California wants a modern grid to support the state’s goal of 100 percent renewable electricity; being unable to generate that electricity in-state, California already imports 29 percent of its electrical power from other states. The bad news is that imported electricity comes at higher costs and those costs are being borne by residents and businesses alike. California households are already paying 50 percent more, and industrial users are paying more than double the national average for electricity.

Imported electricity from other states can be expected to grow exponentially over the coming years as California shuts down its last zero emission nuclear generating plant at Diablo Canyon and closes three natural gas power plants in Southern California. These in-state closures will likely result in even steeper increases to electricity rates in the years ahead.

Governor Newsom is proud of his Wildfire Liability Bill, AB 1054 that requires rate payers – yes, you the public – to pay $10.5 billion into a new fund that utilities would be able to access if a fire caused by their equipment results in more than $1 billion in property damage! The State of California is developing the blueprint for a transformed utility. Consistent with AB 1054, PG&E must incorporate that blueprint into its bankruptcy plan. It's all about money for lawsuits, with no need to reduce any of the fuel that feeds the fires.

The bankruptcy judge overseeing PG&E’s perilous condition, largely caused by paying out billions of dollars in claims on wildfire damage of the past few years, has been treating the utility like it is a criminal enterprise. Instead of creating rulings that would allow them to extricate themselves from Chapter 11, Bankruptcy Judge Dennis Montali has been more interested in tacking additional claims costs on PG&E than helping the utility solve its financial problems.

PG&E safely maintains approximately 81,000 miles of overhead distribution lines and approximately 26,000 miles of underground distribution lines across its service area. PG&E’s electric transmission system is about 18,000 miles, the majority of which are overhead lines. Newer developments tend to have underground power, but at a cost of up to $3 million dollars per mile to convert overhead distribution to underground distribution, the cost to go underground for 81,000 miles would be almost $250 BILLION (Yes, that’s a “B”)!

For an administration trying to shirk blame, a big corporation makes the perfect scapegoat. But forcing our energy companies to take all the responsibility for decades of bad public and private policies will increase costs for everyone, pushing many Californians closer toward poverty and homelessness, and also disrupt power service, cutting access for millions.

It’s no wonder PG&E is bankrupt.
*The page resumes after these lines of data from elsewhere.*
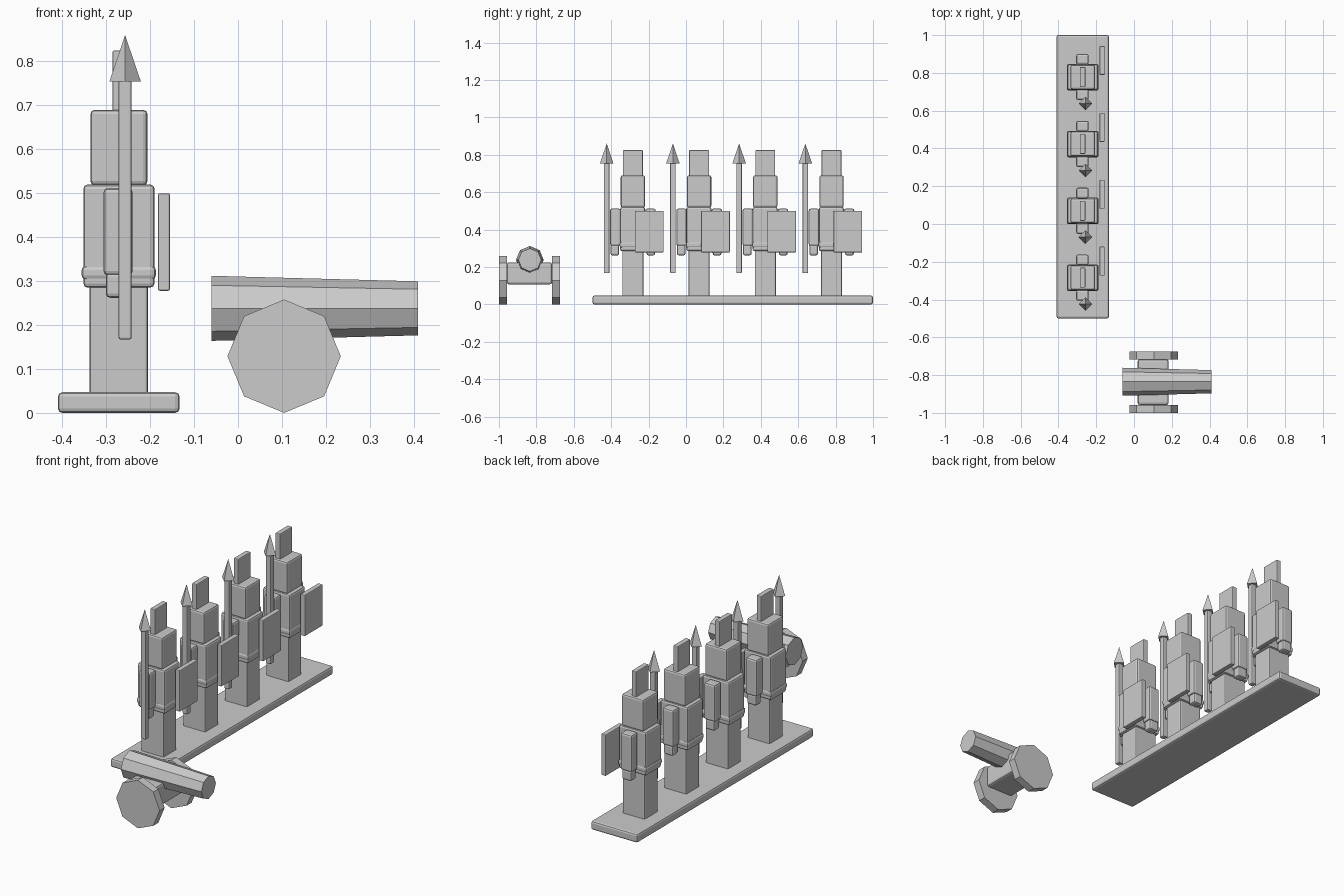
import bpy, bmesh, math
from mathutils import Matrix

if "Cube" in bpy.data.objects:
    bpy.data.objects.remove(bpy.data.objects["Cube"])

grey = bpy.data.materials.new("plain_grey")
grey.diffuse_color = (0.6, 0.6, 0.6, 1)
grey.use_nodes = True
grey.node_tree.nodes["Principled BSDF"].inputs["Base Color"].default_value = grey.diffuse_color


def finish(name, bm):
    mesh = bpy.data.meshes.new(name)
    bm.to_mesh(mesh)
    bm.free()
    mesh.materials.append(grey)
    ob = bpy.data.objects.new(name, mesh)
    bpy.context.collection.objects.link(ob)
    return ob


def box(name, x, y, z, bevel=0.01):
    """Box from (min, max) ranges, with softened edges."""
    bm = bmesh.new()
    bmesh.ops.create_cube(bm, size=1)
    for v in bm.verts:
        for i, (lo, hi) in enumerate((x, y, z)):
            v.co[i] = (lo + hi) / 2 + v.co[i] * (hi - lo)
    ob = finish(name, bm)
    if bevel:
        mod = ob.modifiers.new("soft_edges", 'BEVEL')
        mod.width = bevel
        mod.segments = 2
    return ob


def prism(name, sides, r1, r2, depth, centre, rot=Matrix()):
    """Flat-sided cylinder or cone, turned by rot and moved to centre."""
    bm = bmesh.new()
    bmesh.ops.create_cone(bm, cap_ends=True, segments=sides, radius1=r1, radius2=r2,
                          depth=depth, matrix=Matrix.Translation(centre) @ rot)
    return finish(name, bm)


# Base plate
box("base_plate", (-0.41, -0.133), (-0.5, 1.0), (0, 0.047))

# Row of four soldiers
for i in range(4):
    c = -0.284 + 0.354 * i
    n = f"_{i + 1}"

    def part(name, x, y, z, bevel=0.01):
        box(name + n, x, (c + y[0], c + y[1]), z, bevel)

    part("legs", (-0.338, -0.205), (-0.056, 0.056), (0.04, 0.29), 0.006)
    part("torso", (-0.352, -0.19), (-0.068, 0.066), (0.285, 0.52))
    part("belt", (-0.356, -0.187), (-0.071, 0.069), (0.303, 0.335))
    part("head", (-0.336, -0.206), (-0.065, 0.065), (0.518, 0.69))
    part("helmet_crest", (-0.286, -0.258), (-0.053, 0.053), (0.685, 0.825), 0.004)
    for side, s in (("front", -1), ("back", 1)):
        part(side + "_arm", (-0.306, -0.24), sorted((s * 0.066, s * 0.122)), (0.313, 0.512))
        part(side + "_hand", (-0.301, -0.245), sorted((s * 0.073, s * 0.119)), (0.262, 0.32))
    part("shield", (-0.182, -0.155), (0.011, 0.164), (0.278, 0.5), 0.004)
    part("spear_shaft", (-0.272, -0.242), (-0.155, -0.125), (0.167, 0.758), 0.005)
    prism("spear_tip" + n, 4, 0.036, 0, 0.106, (-0.257, c - 0.14, 0.807))

# Cannon: tapered barrel, carriage block, two wheels
prism("cannon_barrel", 8, 0.074, 0.0615, 0.47, (0.175, -0.835, 0.238),
      Matrix.Rotation(math.pi / 2, 4, 'Y'))
box("carriage", (0.019, 0.183), (-0.958, -0.716), (0.107, 0.225), 0.012)
for name, y in (("front_wheel", -0.9785), ("back_wheel", -0.6955)):
    prism(name, 8, 0.129, 0.129, 0.043, (0.105, y, 0.129),
          Matrix.Rotation(math.pi / 2, 4, 'X'))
If our current leadership has its way, the rest of the state will soon follow as the stockpile of fuel keeps growing to fuel that next fire.

This piece first appeared at CFACT.

Ron Stein is an engineer who, drawing upon 25 years of project management and business development experience, launched PTS Advance in 1995. He is an author, engineer, and energy expert who writes frequently on issues of energy and economics.